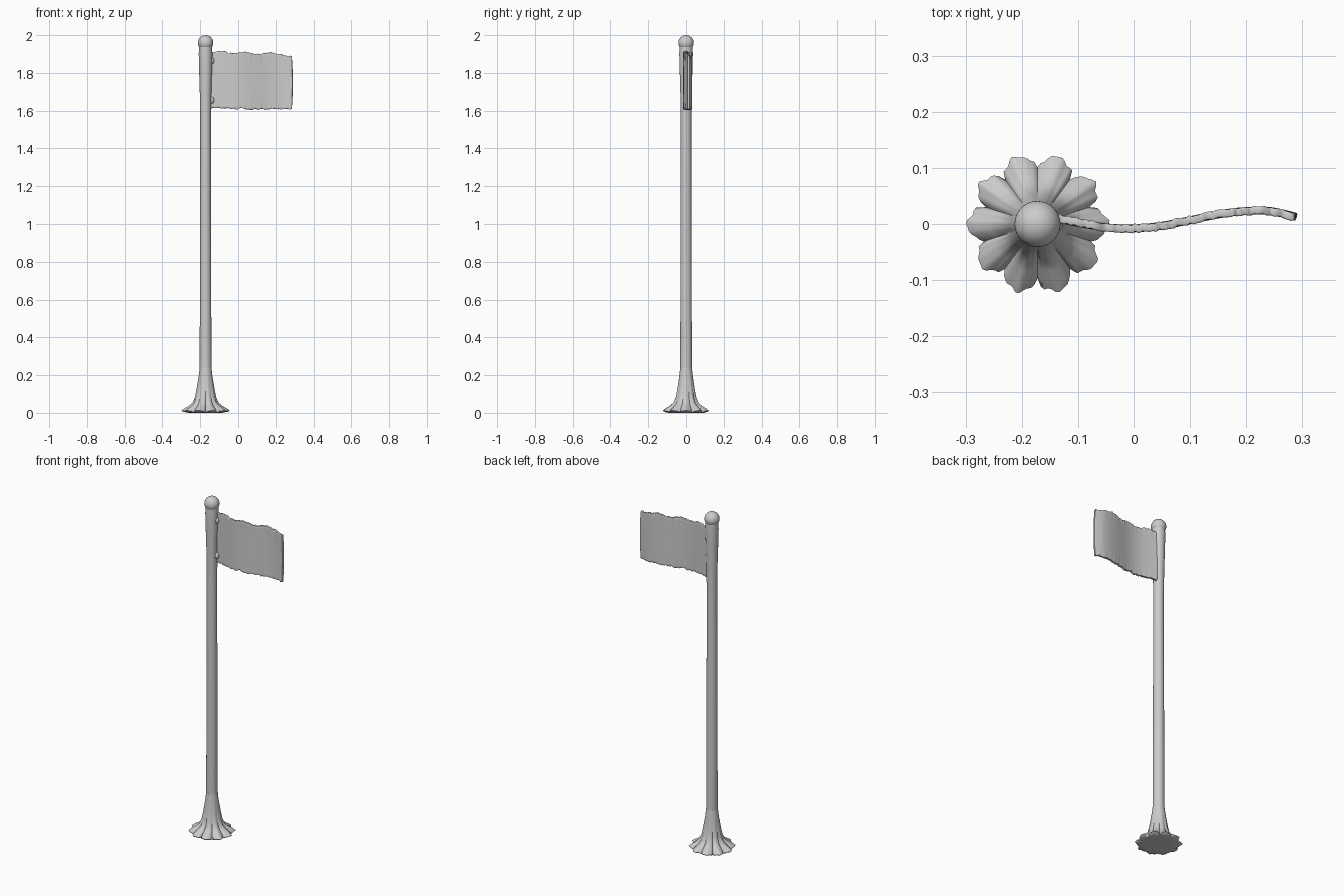
import bpy, bmesh, math, random

random.seed(4)
cube = bpy.data.objects.get("Cube")
if cube:
    bpy.data.objects.remove(cube)

POLE_X = -0.172

grey = bpy.data.materials.new("plain_grey")
grey.use_nodes = True
grey.diffuse_color = (0.6, 0.6, 0.6, 1)
grey.node_tree.nodes["Principled BSDF"].inputs["Base Color"].default_value = (0.6, 0.6, 0.6, 1)


def finish(name, bm, angle=50):
    """Turn a bmesh into a smooth shaded object."""
    bmesh.ops.recalc_face_normals(bm, faces=bm.faces)
    mesh = bpy.data.meshes.new(name)
    bm.to_mesh(mesh)
    bm.free()
    mesh.materials.append(grey)
    obj = bpy.data.objects.new(name, mesh)
    bpy.context.collection.objects.link(obj)
    bpy.ops.object.select_all(action="DESELECT")
    obj.select_set(True)
    bpy.context.view_layer.objects.active = obj
    bpy.ops.object.shade_smooth_by_angle(angle=math.radians(angle))
    return obj


def lathe(name, rings, point, sides, angle=50):
    """Skin closed rings; point(ring, angle) gives each position."""
    bm = bmesh.new()
    loops = [[bm.verts.new(point(r, 2 * math.pi * i / sides)) for i in range(sides)]
             for r in rings]
    for a, b in zip(loops, loops[1:]):
        for i in range(sides):
            j = (i + 1) % sides
            bm.faces.new((a[i], a[j], b[j], b[i]))
    for loop in (loops[0], loops[-1]):
        bmesh.ops.triangle_fill(bm, edges=[bm.edges.get((loop[i - 1], loop[i]))
                                           for i in range(sides)], use_beauty=True)
    return finish(name, bm, angle)


def ball(name, location, radius, scale=(1, 1, 1)):
    bm = bmesh.new()
    bmesh.ops.create_uvsphere(bm, u_segments=32, v_segments=20, radius=radius)
    bmesh.ops.scale(bm, vec=scale, verts=bm.verts)
    bmesh.ops.translate(bm, vec=location, verts=bm.verts)
    return finish(name, bm)


# Pole shaft, swelling slightly below the ball
def pole_point(ring, a):
    r, z = ring
    return (POLE_X + r * math.cos(a), r * math.sin(a), z)


lathe("pole", [(0.031, 0.1), (0.031, 0.25), (0.028, 1.5), (0.03, 1.68),
               (0.034, 1.82), (0.036, 1.9), (0.034, 1.95)], pole_point, 32)
ball("pole_ball", (POLE_X, 0, 1.959), 0.041)


# Flared foot that spreads into ragged petals
def foot_point(ring, a):
    r, z, frill = ring
    lobe = abs(math.cos(5 * a)) ** 0.6
    ragged = 0.3 * math.sin(20 * a + 1) + 0.25 * math.sin(33 * a)
    r += frill * (lobe - 0.55 + 0.3 * ragged)
    z += 0.3 * frill * (lobe - 0.5)
    return (POLE_X + r * math.cos(a), r * math.sin(a), max(z, 0))


lathe("foot", [(0.09, 0.0, 0.02), (0.107, 0.003, 0.028), (0.112, 0.008, 0.028),
               (0.1, 0.021, 0.02), (0.08, 0.036, 0.013), (0.064, 0.053, 0.008),
               (0.053, 0.085, 0.004), (0.044, 0.14, 0.002), (0.036, 0.195, 0.0),
               (0.031, 0.24, 0.0)], foot_point, 120)


# Waving cloth with frayed top and bottom edges
def wave(x):
    return 0.008 + 0.016 * math.sin((x - 0.105) * 2 * math.pi / 0.46) - 0.006 * max(0, x - 0.24) / 0.05


COLS, ROWS = 72, 22
bm = bmesh.new()
grid = []
top_fray = bottom_fray = 0
for i in range(COLS + 1):
    u = i / COLS
    x = -0.148 + 0.434 * u
    top_fray = 0.7 * top_fray + random.uniform(-0.004, 0.004)
    bottom_fray = 0.7 * bottom_fray + random.uniform(-0.004, 0.004)
    top = 1.908 - 0.016 * u ** 3 + top_fray + 0.003 * math.sin(19 * u)
    bottom = 1.615 - 0.014 * u + bottom_fray + 0.003 * math.sin(15 * u)
    crease = random.uniform(-1, 1)
    column = []
    for j in range(ROWS + 1):
        v = j / ROWS
        edge = abs(2 * v - 1) ** 6
        bow = 0.004 * math.sin(math.pi * v) * (u - 0.5) * 2
        column.append(bm.verts.new((x + bow, wave(x) + 0.002 * crease * edge,
                                    bottom + (top - bottom) * v)))
    grid.append(column)
for a, b in zip(grid, grid[1:]):
    for j in range(ROWS):
        bm.faces.new((a[j], b[j], b[j + 1], a[j + 1]))
cloth = finish("flag_cloth", bm, 60)
thick = cloth.modifiers.new("thickness", "SOLIDIFY")
thick.thickness = 0.014
thick.offset = 0
soft = cloth.modifiers.new("soft_edge", "BEVEL")
soft.width = 0.003
soft.segments = 2
soft.limit_method = "ANGLE"
soft.angle_limit = math.radians(60)

# Knots tying the cloth to the pole
for name, z in (("upper_knot", 1.865), ("lower_knot", 1.655)):
    ball(name, (-0.138, 0, z), 0.012, (1, 1, 1.5))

....................

> **WORK ITEM**
From the records above, copy only the lines starting with the line that holds "r, z, frill = ring" and going on through the line that holds "return (POLE_X + r * math.cos(a), r * math.sin(a), max(z, 0))", exactly as written.

> **RESULT BELOW**
    r, z, frill = ring
    lobe = abs(math.cos(5 * a)) ** 0.6
    ragged = 0.3 * math.sin(20 * a + 1) + 0.25 * math.sin(33 * a)
    r += frill * (lobe - 0.55 + 0.3 * ragged)
    z += 0.3 * frill * (lobe - 0.5)
    return (POLE_X + r * math.cos(a), r * math.sin(a), max(z, 0))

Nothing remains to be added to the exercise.